The National Library of Medicine (NLM) Web site has a page for locating libraries in your area that can provide direct access to these journals (print or online). The Web page also describes how you can get these articles through interlibrary loan and Loansome Doc (an NLM document-ordering service). You can access this page at the following link http://nnlm.gov/members/. You can also contact the NLM toll-free at 888-346-3656 to locate libraries in your area.
The medical team at delivery should be prepared to support a newborn who experiences an episode of flaccid paralysis within moments or hours of birth, and infants of affected mothers require close monitoring. Feeding and respiration appear to be the major concerns. Some of infants developed respiratory issues during their first moments or hours.

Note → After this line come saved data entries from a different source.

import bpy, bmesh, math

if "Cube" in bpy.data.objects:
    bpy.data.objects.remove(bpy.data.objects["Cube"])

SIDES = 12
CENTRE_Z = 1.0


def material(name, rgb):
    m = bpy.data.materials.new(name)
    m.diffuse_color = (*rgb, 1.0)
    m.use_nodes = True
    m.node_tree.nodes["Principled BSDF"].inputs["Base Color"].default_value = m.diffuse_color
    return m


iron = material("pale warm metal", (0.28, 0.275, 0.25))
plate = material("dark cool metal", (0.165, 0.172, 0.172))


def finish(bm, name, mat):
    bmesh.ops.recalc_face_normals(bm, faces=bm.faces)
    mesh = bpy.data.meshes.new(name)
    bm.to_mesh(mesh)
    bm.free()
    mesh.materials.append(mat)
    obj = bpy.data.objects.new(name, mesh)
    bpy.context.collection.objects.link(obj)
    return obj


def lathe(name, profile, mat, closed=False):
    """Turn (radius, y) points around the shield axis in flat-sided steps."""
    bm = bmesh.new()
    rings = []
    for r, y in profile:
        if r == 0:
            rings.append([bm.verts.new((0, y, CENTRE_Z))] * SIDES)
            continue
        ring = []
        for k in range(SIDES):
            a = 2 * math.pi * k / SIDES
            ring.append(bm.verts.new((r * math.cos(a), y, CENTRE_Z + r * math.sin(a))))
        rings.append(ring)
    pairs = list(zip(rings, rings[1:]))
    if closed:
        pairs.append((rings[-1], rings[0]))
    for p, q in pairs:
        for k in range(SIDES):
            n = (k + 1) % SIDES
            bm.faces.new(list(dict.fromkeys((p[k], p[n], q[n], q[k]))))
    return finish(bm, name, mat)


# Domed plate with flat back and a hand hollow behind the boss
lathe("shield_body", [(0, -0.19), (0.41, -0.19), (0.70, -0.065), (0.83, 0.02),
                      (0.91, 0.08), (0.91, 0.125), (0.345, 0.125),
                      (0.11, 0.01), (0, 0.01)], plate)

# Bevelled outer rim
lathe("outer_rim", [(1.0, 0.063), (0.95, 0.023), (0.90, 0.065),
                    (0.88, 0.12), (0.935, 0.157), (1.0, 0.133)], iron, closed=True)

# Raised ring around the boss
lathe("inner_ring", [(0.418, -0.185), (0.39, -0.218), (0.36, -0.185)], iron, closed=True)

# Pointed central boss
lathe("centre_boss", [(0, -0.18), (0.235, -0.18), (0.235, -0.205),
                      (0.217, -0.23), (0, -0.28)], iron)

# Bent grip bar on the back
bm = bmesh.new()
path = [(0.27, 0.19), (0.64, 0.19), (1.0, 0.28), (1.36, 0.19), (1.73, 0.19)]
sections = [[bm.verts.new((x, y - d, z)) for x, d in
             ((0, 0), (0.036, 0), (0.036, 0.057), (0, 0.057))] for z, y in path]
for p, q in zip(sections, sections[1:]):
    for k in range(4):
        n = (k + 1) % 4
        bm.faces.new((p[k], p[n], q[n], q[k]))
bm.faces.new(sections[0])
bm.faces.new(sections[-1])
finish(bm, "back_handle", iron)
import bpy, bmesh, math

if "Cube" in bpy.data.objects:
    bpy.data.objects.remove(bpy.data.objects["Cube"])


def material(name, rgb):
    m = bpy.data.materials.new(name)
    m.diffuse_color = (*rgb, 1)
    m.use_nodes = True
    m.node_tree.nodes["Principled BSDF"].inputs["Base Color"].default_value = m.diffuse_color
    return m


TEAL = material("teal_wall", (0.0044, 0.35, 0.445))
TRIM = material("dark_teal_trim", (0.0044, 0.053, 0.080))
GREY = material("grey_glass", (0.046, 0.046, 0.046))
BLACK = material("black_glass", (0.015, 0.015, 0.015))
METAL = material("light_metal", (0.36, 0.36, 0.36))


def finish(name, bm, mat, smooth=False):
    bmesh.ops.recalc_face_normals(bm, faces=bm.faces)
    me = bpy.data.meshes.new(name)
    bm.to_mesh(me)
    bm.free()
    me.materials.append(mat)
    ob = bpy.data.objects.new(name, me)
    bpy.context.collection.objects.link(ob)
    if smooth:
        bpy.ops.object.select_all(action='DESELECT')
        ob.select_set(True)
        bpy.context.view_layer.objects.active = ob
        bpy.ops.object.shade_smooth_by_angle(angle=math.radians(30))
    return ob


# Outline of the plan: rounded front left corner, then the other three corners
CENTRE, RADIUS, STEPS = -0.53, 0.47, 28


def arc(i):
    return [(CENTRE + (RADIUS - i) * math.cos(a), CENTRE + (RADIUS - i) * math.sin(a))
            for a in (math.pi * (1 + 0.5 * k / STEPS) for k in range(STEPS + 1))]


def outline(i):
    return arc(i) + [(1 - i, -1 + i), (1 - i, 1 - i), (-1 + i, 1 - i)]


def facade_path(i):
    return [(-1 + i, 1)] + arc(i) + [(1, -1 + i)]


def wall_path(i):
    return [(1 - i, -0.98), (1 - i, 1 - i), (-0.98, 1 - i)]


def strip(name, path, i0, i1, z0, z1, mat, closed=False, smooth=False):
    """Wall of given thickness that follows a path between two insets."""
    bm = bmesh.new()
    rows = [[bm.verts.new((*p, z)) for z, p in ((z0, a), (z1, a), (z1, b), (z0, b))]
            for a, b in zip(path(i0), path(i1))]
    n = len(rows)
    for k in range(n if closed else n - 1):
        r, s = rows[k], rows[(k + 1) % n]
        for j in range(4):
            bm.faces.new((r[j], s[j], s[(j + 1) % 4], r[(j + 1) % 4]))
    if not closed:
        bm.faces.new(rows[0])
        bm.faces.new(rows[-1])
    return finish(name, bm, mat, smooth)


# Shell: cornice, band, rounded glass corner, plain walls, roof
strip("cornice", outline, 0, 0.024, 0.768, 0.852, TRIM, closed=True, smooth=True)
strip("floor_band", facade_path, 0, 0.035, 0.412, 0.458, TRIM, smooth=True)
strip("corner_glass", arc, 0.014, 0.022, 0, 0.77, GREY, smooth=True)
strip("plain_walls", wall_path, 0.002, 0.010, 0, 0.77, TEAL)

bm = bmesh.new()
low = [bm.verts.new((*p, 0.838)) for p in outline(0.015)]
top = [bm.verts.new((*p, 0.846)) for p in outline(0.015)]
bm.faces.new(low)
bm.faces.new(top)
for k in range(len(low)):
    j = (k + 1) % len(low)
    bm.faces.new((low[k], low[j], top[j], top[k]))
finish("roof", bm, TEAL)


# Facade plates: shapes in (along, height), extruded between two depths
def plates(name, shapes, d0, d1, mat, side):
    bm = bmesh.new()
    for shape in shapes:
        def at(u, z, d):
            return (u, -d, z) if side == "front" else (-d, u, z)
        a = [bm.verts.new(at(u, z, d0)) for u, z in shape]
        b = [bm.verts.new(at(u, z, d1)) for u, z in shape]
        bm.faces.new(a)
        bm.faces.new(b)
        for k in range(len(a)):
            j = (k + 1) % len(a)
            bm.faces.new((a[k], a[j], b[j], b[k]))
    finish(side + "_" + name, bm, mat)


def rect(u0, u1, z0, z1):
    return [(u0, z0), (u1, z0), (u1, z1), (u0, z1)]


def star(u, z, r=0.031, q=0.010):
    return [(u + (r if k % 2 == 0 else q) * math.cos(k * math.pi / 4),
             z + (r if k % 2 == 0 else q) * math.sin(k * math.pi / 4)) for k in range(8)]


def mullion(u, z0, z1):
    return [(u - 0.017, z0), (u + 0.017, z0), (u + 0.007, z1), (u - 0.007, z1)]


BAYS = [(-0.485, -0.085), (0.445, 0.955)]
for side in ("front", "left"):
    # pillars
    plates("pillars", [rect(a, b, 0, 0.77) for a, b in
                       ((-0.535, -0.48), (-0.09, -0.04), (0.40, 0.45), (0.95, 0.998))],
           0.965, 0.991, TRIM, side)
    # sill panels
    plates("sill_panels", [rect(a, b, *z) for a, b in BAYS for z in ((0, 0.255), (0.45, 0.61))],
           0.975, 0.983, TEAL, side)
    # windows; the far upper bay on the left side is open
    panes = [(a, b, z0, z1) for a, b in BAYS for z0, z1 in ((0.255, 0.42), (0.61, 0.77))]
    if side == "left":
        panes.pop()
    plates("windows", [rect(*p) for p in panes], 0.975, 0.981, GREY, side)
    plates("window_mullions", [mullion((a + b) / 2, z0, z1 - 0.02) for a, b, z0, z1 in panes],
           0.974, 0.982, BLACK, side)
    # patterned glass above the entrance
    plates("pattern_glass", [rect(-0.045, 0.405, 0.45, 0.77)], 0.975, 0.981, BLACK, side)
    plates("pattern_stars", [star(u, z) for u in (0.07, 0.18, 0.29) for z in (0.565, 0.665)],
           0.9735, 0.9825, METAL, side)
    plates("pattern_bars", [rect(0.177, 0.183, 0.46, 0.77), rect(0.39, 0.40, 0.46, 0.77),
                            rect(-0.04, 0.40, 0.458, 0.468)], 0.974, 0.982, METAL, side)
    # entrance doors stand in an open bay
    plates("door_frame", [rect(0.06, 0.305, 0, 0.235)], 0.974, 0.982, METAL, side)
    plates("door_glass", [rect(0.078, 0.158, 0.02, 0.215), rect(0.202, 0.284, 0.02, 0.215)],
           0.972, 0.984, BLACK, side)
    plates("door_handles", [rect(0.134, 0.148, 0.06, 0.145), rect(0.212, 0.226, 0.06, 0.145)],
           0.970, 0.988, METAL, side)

Requests for prenatal testing for conditions such as hypokalemic periodic paralysis that do not affect intellect and have some treatment available are not common. Although most centers would consider decisions about prenatal testing to be the choice of the parents, discussion of these issues is appropriate.
The appropriate time for testing your child is a decision which chould be made with your doctor or a genetics professional. Genetics professionals are a source of information for individuals and families regarding genetic diagnosis, natural history, treatment, mode of inheritance, and genetic risks to other family members. To find a genetics clinic, we recommend that you contact your primary doctor for a referral. Click here to learn more about genetic consultations.
The following online resources can also help you find a genetics professional in your community:
* GeneTests - A searchable directory of US and international genetics and prenatal diagnosis clinics. Go to the following link and click on 'Clinic Directory' to find a genetic service close to you.
* ResourceLink - A database of genetics counseling services, searchable by location, name, institution, type of practice, or specialty. Hosted by the National Society of Genetic Counselors.
- Hypokalemic periodic paralysis. Genetics Home Reference. April 2007; http://ghr.nlm.nih.gov/condition=hypokalemicperiodicparalysis. Accessed 4/20/2010.
- Sternberg D, Tabti N, Hainque B, Fontaine B. Hypokalemic periodic paralysis. GeneReviews. April 28, 2009; http://www.ncbi.nlm.nih.gov/bookshelf/br.fcgi?book=gene&part=hpp. Accessed 4/20/2010.
- Dugdale DC. Hypokalemic periodic paralysis. MedlinePlus. November 30, 2009; http://www.nlm.nih.gov/medlineplus/ency/article/000312.htm. Accessed 4/20/2010.
- Viscomi CM, Ptacek LJ, Dudley D. Anesth Analg. 1999; http://www.anesthesia-analgesia.org/cgi/content/full/88/5/1081. Accessed 9/16/2009.
- Parant O, Gransjean S, Castagno R, Letourneur B, Desprats R, Larrue V. J Gynecol Obstet Biol Reprod (Paris). 2007; http://www.ncbi.nlm.nih.gov/pubmed/17537590. Accessed 9/16/2009.
- Levitt JO. J Transl Med. 2008; http://www.pubmedcentral.nih.gov/articlerender.fcgi?tool=pubmed&pubmedid=18426576. Accessed 9/16/2009.
- Cavel-Greant D. Physician's Information Sheet: Pregnancy, Birth and the Periodic Paralysis Patient. Periodic Paralysis News Desk. 2009; http://www.hkpp.org/physicians/birth_pp-1.html. Accessed 9/16/2009.